Warning: The blog gives away plot points to the film “Roman Holiday” and “Once”. I realize the former has been out for decades. Still, if you don’t want to be spoiled, then don’t read this piece.
Yesterday, I had the gift of a day off – my first full day off in two weeks. I enjoyed my time, getting my hair cut, reading and watching a movie at home, before spending the evening with friends. I was searching through Netflix, deciding what film to watch when I came across the classic, “Roman Holiday.” I had seen the film a couple of times back when I first started college, and thought it would be fun to watch again.
Of course, the film has such gorgeous settings and can’t help but stir up a desire to spend a warm, sunny day on vacation in Rome. Mostly, I find myself coveting Audrey Hepburn’s amazing haircut. I realize that it would not be a good look on me, but oh how I’d love that hairstyle. Maybe in heaven.
I first watched the film around the time that I went on choir tour to Italy. Upon returning, my friends and I had a movie night and watched “Roman Holiday.” When it came to the end, we were split on our responses to the film. Half of us loved the film and the other half didn’t. And the dividing point came via the film’s ending. While discovering their love for each other, Hepburn and Gregory Peck decide to go their separate ways. I was one of the ones who appreciated the film and its ending.
Now, I do appreciate a happy ending, but I also value an ending that is true. The reality is, sometimes our stories do not turn out as we anticipate. Sometimes the obstacles are too great. Or the most loving response is to stay true to what we’ve been called to. I similarly like the film “Once” for these same reasons. The male and female had a special connection, but their purpose in meeting was to help each other get “un-stuck,” not to be each other’s life companions.
In early theater, plays tended to end with either a marriage or a death. Although, our story endings take more twists and turns today, there still is a continuing tradition of ending with death or marriage scene. Even as I look down my list of DVD’s, this becomes oddly apparent. Marriage, marriage, marriage, death, marriage. As a side note, I’m fascinated the stories that contain both marriage and death (Romeo and Juliet, Shadowlands, Four Weddings and a Funeral, Waking Ned Devine, etc).
Sometimes I want a film that just is happy, but more often, I desire a film that tells a true, honest story. There are times when the obstacles are too great, and no amount of hoping can take away that truth.
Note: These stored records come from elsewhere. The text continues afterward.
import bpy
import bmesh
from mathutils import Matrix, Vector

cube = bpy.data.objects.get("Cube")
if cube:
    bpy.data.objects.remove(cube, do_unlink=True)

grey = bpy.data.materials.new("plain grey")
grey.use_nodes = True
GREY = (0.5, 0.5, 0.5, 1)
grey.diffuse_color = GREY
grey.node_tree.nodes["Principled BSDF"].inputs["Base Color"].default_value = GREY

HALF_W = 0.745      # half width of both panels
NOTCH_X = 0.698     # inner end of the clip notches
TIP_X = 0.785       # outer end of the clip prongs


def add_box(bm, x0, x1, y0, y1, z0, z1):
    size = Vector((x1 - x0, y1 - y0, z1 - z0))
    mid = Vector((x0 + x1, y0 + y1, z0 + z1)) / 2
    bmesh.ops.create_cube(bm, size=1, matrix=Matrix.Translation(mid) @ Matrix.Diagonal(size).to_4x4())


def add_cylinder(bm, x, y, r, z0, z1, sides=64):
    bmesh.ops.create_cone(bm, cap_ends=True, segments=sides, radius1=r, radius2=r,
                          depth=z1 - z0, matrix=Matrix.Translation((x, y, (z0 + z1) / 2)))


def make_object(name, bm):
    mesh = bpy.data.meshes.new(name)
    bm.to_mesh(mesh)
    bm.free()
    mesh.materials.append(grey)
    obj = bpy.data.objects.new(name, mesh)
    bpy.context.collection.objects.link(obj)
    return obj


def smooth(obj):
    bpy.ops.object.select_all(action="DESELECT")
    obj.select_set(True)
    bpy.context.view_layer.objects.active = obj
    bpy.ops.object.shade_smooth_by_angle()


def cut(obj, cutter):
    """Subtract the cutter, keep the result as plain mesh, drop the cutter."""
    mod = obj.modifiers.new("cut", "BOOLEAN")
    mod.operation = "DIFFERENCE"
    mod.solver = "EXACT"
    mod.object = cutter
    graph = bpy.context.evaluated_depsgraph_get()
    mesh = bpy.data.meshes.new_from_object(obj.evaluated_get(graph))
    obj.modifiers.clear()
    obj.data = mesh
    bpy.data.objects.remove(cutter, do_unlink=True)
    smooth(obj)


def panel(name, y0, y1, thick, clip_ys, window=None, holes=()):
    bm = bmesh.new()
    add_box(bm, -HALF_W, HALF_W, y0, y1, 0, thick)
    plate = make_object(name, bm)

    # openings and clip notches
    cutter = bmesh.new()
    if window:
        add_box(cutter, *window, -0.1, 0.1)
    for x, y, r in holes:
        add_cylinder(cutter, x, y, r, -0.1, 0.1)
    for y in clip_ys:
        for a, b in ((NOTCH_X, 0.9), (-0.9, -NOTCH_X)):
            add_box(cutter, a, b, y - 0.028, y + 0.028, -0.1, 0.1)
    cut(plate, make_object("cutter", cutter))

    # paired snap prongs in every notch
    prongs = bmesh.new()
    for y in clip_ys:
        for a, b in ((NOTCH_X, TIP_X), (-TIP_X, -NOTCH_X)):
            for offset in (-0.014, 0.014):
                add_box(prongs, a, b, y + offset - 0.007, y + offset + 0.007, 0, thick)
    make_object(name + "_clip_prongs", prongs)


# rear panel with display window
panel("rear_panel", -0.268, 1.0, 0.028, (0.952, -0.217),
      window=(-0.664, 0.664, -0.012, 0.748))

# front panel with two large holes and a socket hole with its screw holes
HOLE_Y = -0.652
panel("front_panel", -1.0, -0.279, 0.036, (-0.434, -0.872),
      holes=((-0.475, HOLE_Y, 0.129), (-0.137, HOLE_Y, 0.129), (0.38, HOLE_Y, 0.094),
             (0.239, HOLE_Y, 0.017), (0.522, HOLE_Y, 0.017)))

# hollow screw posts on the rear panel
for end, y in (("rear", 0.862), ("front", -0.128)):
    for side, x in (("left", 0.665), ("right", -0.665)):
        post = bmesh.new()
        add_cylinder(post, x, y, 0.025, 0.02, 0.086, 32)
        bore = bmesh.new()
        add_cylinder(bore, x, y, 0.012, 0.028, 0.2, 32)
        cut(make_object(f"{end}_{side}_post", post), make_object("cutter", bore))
One cannot just wave a magic wand around and transform the situations that the characters find themselves in (unless this is Harry Potter, yet notice that Rowling does not tend to use magic as a quick fix in the narrative). Ultimately, I have a greater degree of respect when a storyteller takes the necessary steps to end the story in an honest way (which could be joyful or sorrowful), rather than tacking on a “happy ending.”
Sometimes the more interesting story is the one where two do not become one.